    We have recently also grown our workforce to match the workload, ensuring adequate resourcing so that no one is bombarded with more than they can handle.

    1. Emphasising The Importance of Breaks

    Ensuring that all team members take regular lunch breaks is fundamental. This crucial time allows individuals to reset, recharge, and return to their tasks with renewed energy and focus.

    This is coupled with the encouragement of taking short 5-minute breaks throughout the day to not only prevent potential physical issues (such as eye strain, headaches, and fatigue) but also contribute to safeguarding our employees’ mental well-being.

    1. Prioritisation of a work-life balance.

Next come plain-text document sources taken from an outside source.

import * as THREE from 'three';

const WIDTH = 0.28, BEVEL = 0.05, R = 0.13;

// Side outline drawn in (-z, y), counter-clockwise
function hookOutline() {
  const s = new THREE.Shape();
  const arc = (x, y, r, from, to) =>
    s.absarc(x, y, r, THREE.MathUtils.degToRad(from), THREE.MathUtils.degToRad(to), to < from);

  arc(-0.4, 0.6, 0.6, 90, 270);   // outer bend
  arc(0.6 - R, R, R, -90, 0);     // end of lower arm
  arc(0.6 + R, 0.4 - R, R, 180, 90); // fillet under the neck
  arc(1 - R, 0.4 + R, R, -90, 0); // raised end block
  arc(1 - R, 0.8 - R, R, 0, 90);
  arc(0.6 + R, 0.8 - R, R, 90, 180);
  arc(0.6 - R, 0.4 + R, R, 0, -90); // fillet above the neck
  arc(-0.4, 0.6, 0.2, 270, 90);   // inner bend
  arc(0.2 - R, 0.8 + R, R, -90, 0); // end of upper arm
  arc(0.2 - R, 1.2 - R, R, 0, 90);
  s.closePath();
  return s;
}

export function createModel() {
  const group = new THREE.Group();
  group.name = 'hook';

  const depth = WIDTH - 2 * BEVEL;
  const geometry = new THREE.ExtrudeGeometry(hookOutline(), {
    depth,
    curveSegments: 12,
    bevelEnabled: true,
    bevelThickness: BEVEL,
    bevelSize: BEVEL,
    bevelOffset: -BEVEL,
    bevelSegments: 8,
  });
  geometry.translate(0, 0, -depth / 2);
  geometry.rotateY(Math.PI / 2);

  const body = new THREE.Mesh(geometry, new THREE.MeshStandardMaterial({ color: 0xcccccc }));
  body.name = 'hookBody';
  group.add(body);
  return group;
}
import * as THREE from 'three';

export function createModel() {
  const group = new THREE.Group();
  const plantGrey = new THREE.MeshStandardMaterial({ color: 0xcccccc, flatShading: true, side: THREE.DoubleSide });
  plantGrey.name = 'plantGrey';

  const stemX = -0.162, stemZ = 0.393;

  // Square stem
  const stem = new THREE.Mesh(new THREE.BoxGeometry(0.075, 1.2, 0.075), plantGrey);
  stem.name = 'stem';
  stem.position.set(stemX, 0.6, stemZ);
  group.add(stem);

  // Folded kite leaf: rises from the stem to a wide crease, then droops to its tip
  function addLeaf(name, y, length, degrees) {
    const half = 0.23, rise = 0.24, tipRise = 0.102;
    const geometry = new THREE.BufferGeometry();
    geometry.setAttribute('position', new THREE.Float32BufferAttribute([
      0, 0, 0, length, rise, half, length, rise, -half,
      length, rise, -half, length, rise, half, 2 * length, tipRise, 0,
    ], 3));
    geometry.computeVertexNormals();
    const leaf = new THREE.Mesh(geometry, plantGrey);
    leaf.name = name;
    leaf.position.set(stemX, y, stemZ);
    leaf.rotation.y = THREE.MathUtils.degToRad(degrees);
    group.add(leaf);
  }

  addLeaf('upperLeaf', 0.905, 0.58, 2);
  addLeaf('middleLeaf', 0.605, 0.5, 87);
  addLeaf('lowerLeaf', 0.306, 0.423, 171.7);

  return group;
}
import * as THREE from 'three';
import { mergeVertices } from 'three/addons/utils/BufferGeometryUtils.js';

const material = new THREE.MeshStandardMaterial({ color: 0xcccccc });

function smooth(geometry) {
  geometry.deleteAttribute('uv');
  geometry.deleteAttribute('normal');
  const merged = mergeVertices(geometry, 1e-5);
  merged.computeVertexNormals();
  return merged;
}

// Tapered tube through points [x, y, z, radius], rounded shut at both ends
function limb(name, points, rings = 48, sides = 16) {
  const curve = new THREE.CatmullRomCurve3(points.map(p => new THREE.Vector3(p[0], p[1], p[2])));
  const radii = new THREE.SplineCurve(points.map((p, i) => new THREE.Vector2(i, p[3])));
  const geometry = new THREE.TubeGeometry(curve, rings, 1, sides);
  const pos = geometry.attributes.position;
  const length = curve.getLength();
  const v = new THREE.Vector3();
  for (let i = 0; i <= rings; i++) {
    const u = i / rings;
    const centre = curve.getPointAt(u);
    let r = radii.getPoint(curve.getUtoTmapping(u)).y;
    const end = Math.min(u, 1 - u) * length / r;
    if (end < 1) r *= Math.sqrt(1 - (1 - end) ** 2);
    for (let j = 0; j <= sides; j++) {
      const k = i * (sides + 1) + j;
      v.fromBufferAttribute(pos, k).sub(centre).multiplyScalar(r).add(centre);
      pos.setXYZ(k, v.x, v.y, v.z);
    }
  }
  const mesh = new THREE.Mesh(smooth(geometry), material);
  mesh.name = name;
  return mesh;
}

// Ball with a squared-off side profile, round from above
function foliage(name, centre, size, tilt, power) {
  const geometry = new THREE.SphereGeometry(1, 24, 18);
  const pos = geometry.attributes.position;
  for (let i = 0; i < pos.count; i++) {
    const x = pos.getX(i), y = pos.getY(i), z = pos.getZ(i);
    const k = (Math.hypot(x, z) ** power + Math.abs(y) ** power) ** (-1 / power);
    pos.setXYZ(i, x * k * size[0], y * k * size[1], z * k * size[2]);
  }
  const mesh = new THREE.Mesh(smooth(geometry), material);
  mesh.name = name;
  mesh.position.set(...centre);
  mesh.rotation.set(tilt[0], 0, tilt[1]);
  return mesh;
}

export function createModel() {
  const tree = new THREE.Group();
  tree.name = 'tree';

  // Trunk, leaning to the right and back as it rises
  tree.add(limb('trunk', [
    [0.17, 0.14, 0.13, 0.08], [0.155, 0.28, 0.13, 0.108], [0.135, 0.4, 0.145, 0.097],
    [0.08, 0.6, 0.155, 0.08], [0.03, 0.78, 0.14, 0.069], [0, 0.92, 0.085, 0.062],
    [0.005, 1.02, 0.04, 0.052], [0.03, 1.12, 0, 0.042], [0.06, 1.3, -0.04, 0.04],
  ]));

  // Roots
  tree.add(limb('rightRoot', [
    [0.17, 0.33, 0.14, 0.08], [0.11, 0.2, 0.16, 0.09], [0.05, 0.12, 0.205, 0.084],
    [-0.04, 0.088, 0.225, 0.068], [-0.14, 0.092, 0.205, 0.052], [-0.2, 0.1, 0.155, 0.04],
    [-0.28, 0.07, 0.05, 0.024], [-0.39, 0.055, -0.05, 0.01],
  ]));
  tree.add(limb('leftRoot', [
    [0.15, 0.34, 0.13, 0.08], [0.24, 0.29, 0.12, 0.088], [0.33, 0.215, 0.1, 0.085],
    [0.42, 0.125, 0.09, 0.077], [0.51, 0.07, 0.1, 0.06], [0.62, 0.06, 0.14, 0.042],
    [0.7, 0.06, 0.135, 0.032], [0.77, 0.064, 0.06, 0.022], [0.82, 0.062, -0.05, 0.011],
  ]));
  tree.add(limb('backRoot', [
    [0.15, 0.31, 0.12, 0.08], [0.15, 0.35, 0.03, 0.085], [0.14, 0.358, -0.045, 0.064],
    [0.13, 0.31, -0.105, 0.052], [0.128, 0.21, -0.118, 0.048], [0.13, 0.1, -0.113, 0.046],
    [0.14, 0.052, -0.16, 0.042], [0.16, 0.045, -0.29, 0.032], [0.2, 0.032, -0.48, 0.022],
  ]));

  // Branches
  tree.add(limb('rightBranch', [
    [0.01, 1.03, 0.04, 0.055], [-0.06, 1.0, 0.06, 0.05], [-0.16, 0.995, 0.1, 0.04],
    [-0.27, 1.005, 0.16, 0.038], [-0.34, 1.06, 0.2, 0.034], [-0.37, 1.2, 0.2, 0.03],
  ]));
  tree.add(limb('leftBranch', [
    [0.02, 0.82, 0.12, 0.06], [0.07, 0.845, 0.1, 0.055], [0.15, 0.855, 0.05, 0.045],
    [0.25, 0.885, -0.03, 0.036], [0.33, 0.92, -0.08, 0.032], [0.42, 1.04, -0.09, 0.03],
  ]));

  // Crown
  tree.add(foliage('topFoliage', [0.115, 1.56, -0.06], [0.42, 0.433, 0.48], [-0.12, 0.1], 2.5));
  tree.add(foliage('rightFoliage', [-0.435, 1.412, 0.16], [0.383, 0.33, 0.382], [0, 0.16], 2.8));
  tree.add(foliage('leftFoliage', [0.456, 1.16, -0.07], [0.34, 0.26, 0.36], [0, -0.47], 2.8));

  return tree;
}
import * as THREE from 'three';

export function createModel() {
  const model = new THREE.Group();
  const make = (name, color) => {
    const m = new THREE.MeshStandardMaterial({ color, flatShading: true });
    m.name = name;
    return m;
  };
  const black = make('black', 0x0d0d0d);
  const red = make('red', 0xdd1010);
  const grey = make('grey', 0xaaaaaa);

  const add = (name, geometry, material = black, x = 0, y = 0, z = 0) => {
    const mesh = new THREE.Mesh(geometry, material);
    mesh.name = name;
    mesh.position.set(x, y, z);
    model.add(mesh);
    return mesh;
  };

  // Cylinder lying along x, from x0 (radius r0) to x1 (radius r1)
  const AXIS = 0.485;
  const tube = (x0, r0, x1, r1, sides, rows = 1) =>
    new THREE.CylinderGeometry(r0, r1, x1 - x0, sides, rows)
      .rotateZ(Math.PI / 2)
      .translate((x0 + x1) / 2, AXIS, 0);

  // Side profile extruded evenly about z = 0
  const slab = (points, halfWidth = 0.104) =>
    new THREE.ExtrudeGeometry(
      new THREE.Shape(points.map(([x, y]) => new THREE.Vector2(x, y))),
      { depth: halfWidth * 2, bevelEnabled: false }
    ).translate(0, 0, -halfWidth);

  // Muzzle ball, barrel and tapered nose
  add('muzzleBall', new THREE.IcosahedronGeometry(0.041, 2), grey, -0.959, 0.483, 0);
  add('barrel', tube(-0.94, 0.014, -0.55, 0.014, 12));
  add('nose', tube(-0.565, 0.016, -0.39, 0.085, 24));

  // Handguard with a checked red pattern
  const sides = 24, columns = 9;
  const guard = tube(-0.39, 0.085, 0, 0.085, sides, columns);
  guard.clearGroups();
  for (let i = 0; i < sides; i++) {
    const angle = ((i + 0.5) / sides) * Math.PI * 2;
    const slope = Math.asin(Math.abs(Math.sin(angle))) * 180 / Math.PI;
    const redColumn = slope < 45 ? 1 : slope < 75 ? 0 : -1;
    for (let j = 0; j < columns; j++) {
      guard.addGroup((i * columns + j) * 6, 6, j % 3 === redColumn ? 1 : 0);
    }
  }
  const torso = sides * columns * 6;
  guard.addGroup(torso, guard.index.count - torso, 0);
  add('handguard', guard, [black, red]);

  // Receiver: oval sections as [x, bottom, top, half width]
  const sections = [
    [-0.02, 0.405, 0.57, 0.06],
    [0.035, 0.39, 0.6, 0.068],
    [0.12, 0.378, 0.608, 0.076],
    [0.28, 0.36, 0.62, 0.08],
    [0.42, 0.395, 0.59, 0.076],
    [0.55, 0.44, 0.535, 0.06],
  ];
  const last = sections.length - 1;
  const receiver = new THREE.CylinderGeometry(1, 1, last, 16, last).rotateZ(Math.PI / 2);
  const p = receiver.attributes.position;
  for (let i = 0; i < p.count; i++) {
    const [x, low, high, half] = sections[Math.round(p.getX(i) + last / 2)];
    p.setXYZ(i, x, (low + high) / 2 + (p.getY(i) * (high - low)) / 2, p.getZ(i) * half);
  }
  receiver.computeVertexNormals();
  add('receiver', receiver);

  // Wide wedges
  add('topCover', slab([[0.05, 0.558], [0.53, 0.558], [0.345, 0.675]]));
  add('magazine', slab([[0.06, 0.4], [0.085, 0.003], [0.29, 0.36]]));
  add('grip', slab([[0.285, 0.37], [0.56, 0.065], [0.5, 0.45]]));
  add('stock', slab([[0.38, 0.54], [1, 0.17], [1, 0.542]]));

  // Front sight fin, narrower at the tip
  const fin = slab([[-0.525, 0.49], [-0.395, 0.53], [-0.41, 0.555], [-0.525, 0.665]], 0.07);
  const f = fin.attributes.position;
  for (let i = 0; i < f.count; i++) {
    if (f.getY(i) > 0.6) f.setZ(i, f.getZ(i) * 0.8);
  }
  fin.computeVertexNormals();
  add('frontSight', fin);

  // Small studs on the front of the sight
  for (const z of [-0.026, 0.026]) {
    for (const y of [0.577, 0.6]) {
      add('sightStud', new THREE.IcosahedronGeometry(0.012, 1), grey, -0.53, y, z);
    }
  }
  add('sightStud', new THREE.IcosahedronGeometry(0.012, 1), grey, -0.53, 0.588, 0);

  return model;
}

    Commitment to the importance of downtime and encouraging our colleagues to take regular annual leave to recharge is fundamental. By valuing and investing in people, we strive to create a supportive and thriving work environment that mitigates the risk of burnout and promotes long-term success for both our team and our organization.

    1. Ergonomic Measures

    Managing not just the stress-related risks, investing in ergonomics recognizes and mitigates the physical toll that prolonged periods of work can take, prioritizing both comfort and productivity.

    1. The Team

    Cultivating a work culture and environment that supports and encourages open communication, allows team members to feel comfortable sharing their concerns and challenges. This approach allows the early identification of potential stressors and active collaboration in resolving them.

    1. A Positive Work Environment

    A positive attitude in the workplace at all levels of the organization can work wonders for employee morale, productivity, and overall well-being.

    Work-related stress within the property industry, as with any industry, is certainly a significant risk that has slipped under the radar in many organisations. Hopefully, however, by recognising the contributing factors and implementing preventive strategies, stakeholders can create a more resilient and sustainable work environment.


    Click here to find out more on the HSE’s guidance and advice on your responsibilities as an employer. Including home working, lone working, work related road safety, PPE and more. 

    If you do find yourself struggling to enact a policy, introduce relevant control measures, or would just like to discuss any of the above with one of our team of qualified safety professionals, then please give us a call or drop us an email and we will be happy to help.

    T: 01376 572 936